- Have you checked VAT regulations?
- Does your travel policy reflect your company’s approach to WFH, remote or hybrid working?
- Do you have the ability to update travellers with urgent alerts, and know how to contact them in an emergency?
Cybercrime is another risk plaguing unsuspecting travellers and their employers. IBM’s Cost of a Data Breach Report 2022 found 83% of organisations studied had more than one data breach, and where remote working was involved, costs were an average of nearly US$1 million greater in breaches compared to where remote working wasn’t a factor.
This is partly because travellers are tired and distracted when on the road, making them vulnerable to cyber-attacks and phishing scams. Also, those public Wi-Fi spots in hotels, airports, cafes and restaurants aren’t often secure, and can read and store critical data. Even hotel business centres and hard-cable internet access in hotel rooms can’t always be trusted.
Work with your security and IT teams to ensure travellers are trained and up to date with the latest guidance. Are they taking the proper precautions, and are they aware of their role and responsibility to protecting company data?
With the shifts we’ve seen in the last few years, there’s an increasingly blurred boundary between work and home life.
“Work-from-home employees often find it difficult to switch off,” says DeMaris. “After all, you’re just steps from your desk at any given time. Similarly, in our ‘always on’ world, travellers expect to be connected while on the road – meaning work-life balance can take a back seat.”
Frequent fliers also face unique challenges that other employees do not, including feeling isolated from their homes and family, and missing their regular routine. Changing time zones plays havoc with sleep patterns, while jet lag can sometimes take up to a week (or more) to shake off. All of this impacts employee productivity, health and morale.
For DeMaris, companies need to adopt a proactive approach. Look closely at your company culture, travel policy and data to keep travellers happy. For example:
- Do you allow long-haul passengers to book premium economy or business class fares?
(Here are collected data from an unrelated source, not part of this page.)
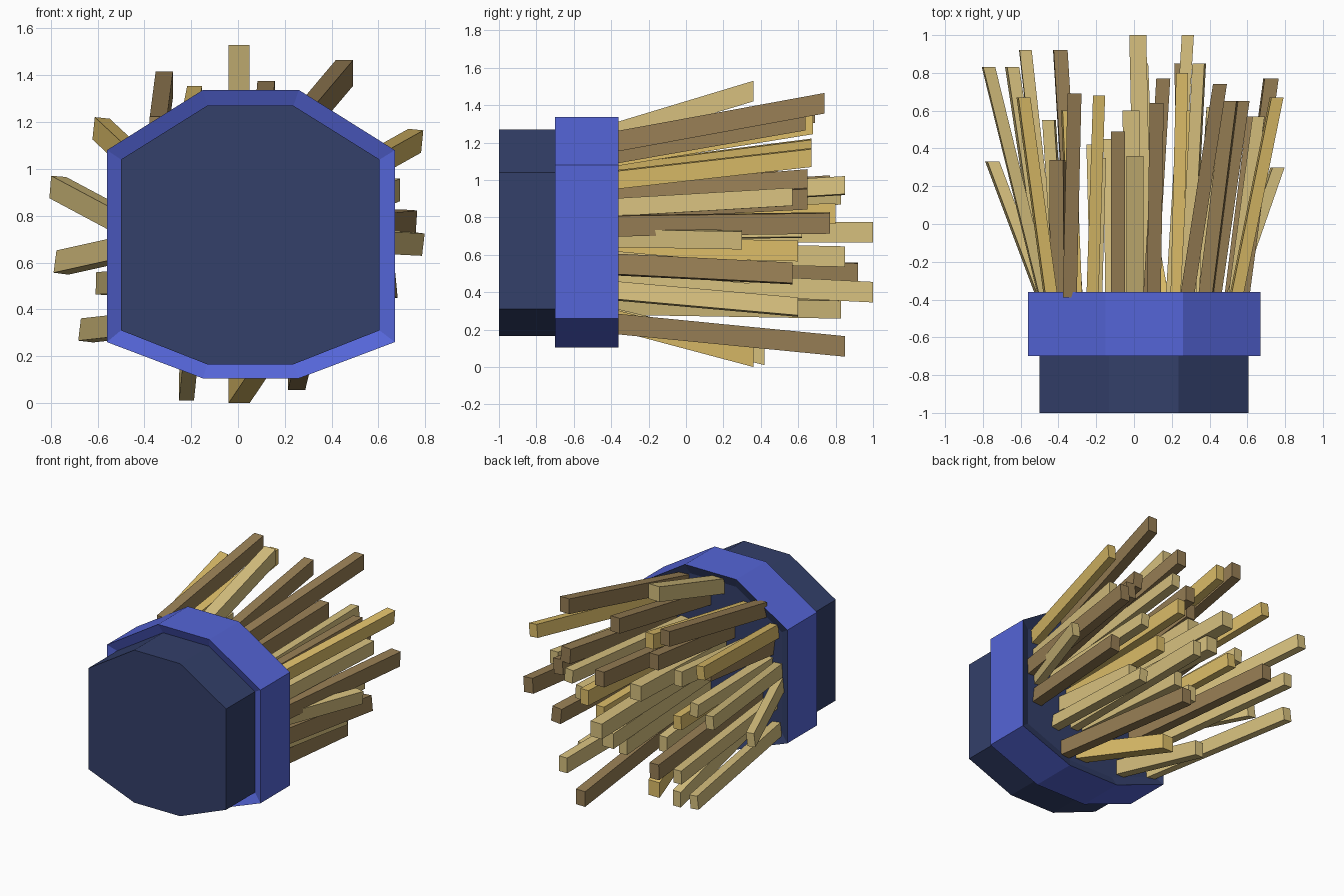
import bpy, bmesh, math, random

if "Cube" in bpy.data.objects:
    bpy.data.objects.remove(bpy.data.objects["Cube"])
random.seed(4)


def material(name, rgb):
    m = bpy.data.materials.new(name)
    m.diffuse_color = (*rgb, 1)
    m.use_nodes = True
    m.node_tree.nodes["Principled BSDF"].inputs["Base Color"].default_value = m.diffuse_color
    return m


NAVY = material("navy", (0.033, 0.05, 0.144))
BLUE = material("blue", (0.09, 0.13, 0.68))
STRAW = {"t": material("tan", (0.68, 0.53, 0.21)),
         "g": material("gold", (0.72, 0.51, 0.14)),
         "b": material("brown", (0.31, 0.21, 0.09))}


def add_object(name, bm, mat):
    bmesh.ops.recalc_face_normals(bm, faces=bm.faces)
    me = bpy.data.meshes.new(name)
    bm.to_mesh(me)
    bm.free()
    me.materials.append(mat)
    ob = bpy.data.objects.new(name, me)
    bpy.context.collection.objects.link(ob)
    return ob


def loft(bm, rings):
    """Closed solid through a series of matching rings of points."""
    rows = [[bm.verts.new(p) for p in r] for r in rings]
    n = len(rows[0])
    for a, b in zip(rows, rows[1:]):
        for i in range(n):
            j = (i + 1) % n
            bm.faces.new((a[i], a[j], b[j], b[i]))
    bm.faces.new(rows[0])
    bm.faces.new(rows[-1])


def octagon(y, x0, x1, z0, z1, low, high):
    """Eight-sided section; flats at top and bottom are about a third wide."""
    t = (x1 - x0) / 3
    return [(x0, y, low), (x0 + t, y, z0), (x1 - t, y, z0), (x1, y, low),
            (x1, y, high), (x1 - t, y, z1), (x0 + t, y, z1), (x0, y, high)]


cap_dims = (-0.50, 0.605, 0.165, 1.27, 0.31, 1.04)
collar_dims = (-0.56, 0.67, 0.105, 1.337, 0.26, 1.08)

# End cap, sunk slightly into the collar
bm = bmesh.new()
loft(bm, [octagon(-1.0, *cap_dims), octagon(-0.66, *cap_dims)])
add_object("end_cap", bm, NAVY)

# Collar: dished ring on both ends, navy where the straw grows
bm = bmesh.new()
loft(bm, [octagon(-0.67, *cap_dims), octagon(-0.70, *collar_dims),
          octagon(-0.36, *collar_dims), octagon(-0.385, *cap_dims)])
collar = add_object("collar", bm, BLUE)
collar.data.materials.append(NAVY)
for p in collar.data.polygons:
    if p.normal.y > 0.7:
        p.material_index = 1

# Straw tips (x, y, z), fanned out from the collar
tips = [
    (-0.77, 0.83, 0.92), (-0.645, 0.83, 0.31), (-0.575, 0.92, 0.51),
    (-0.585, 0.67, 1.17), (-0.75, 0.33, 0.60), (-0.39, 0.92, 0.50),
    (-0.315, 0.69, 1.36), (-0.405, 0.34, 1.00), (-0.185, 0.68, 1.30),
    (-0.22, 0.42, 0.065), (-0.18, 0.35, 0.90), (-0.085, 0.49, 1.05),
    (0.005, 0.36, 0.055), (0.02, 1.00, 0.72), (0.03, 0.85, 0.59),
    (-0.015, 0.60, 0.85), (0.005, 0.36, 1.475), (0.155, 0.77, 0.97),
    (0.12, 0.64, 1.32), (0.25, 0.85, 0.11), (0.285, 1.00, 0.40),
    (0.255, 0.80, 0.82), (0.345, 0.85, 0.97), (0.27, 0.60, 0.62),
    (0.295, 0.34, 0.50), (0.455, 0.74, 1.41), (0.51, 0.65, 1.00),
    (0.57, 0.65, 0.90), (0.66, 0.57, 0.91), (0.725, 0.77, 0.77),
    (0.755, 0.67, 1.12), (0.76, 0.30, 0.68), (-0.35, 0.60, 0.72),
    (0.42, 0.60, 0.32), (0.64, 0.57, 0.50), (-0.13, 0.45, 0.45),
    (-0.45, 0.55, 0.82), (0.10, 0.58, 0.42), (0.42, 0.62, 0.74),
]
# Where each straw leaves the collar (x)
roots = [-0.47, -0.46, -0.43, -0.44, -0.48, -0.31, -0.34, -0.40, -0.22, -0.20,
         -0.20, -0.085, 0.14, 0.05, 0.08, -0.01, 0.005, 0.085, 0.105, 0.28,
         0.20, 0.225, 0.28, 0.24, 0.30, 0.28, 0.38, 0.42, 0.53, 0.57,
         0.54, 0.52, -0.31, 0.36, 0.52, -0.12, -0.39, 0.10, 0.38]
colours = "tttgtbbbgttbgttttbbbtgtgtbbbtbgtgtbtttt"
special_spread = {0: 0.2, 1: 0.95, 2: 0.95, 4: 0.5, 19: 0.8}

for i, ((x, y, z), bx, c) in enumerate(zip(tips, roots, colours)):
    spread = special_spread.get(i, 0.78 if z < 0.72 and y > 0.5 else 0.7)
    bz = 0.72 + (z - 0.72) * spread
    wide = 0.045 if abs(x) < 0.04 else 0.037 if c == "b" else 0.032
    tall = 0.055 if abs(x) < 0.3 or c == "b" else 0.048
    ang = random.uniform(-0.15, 0.15) if 0.2 < z < 1.3 and abs(x) > 0.3 else 0
    ca, sa = math.cos(ang), math.sin(ang)
    rect = [(ca * u - sa * v, sa * u + ca * v) for u, v in
            ((-wide, -tall), (wide, -tall), (wide, tall), (-wide, tall))]
    bm = bmesh.new()
    loft(bm, [[(bx + u, -0.39, bz + v) for u, v in rect],
              [(x + u, y, z + v) for u, v in rect]])
    add_object(f"straw_{i + 1:02d}", bm, STRAW[c])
- Do you monitor the number of trips employees take to ensure that the load is evenly spread?
- Or do you ease the burden by prioritising direct flights, convenient flight times, upgrades and lounge access for frequent fliers? And, importantly, are you able to track your travellers should things go wrong?
- How do you treat bleisure travel – and who is responsible for your traveller’s health and wellbeing (incl. insurance and related costs) on the ‘leisure’ leg of their trip?
When designing a safety and risk policy for your company, it’s important to consider all possible travel risks: big, small, current and emerging. Work closely with your TMC to identify any gaps – keeping in mind that there are many risks beyond illness or bodily harm. They’ll be able to help you design the best policy to meet your needs, ethos and company culture.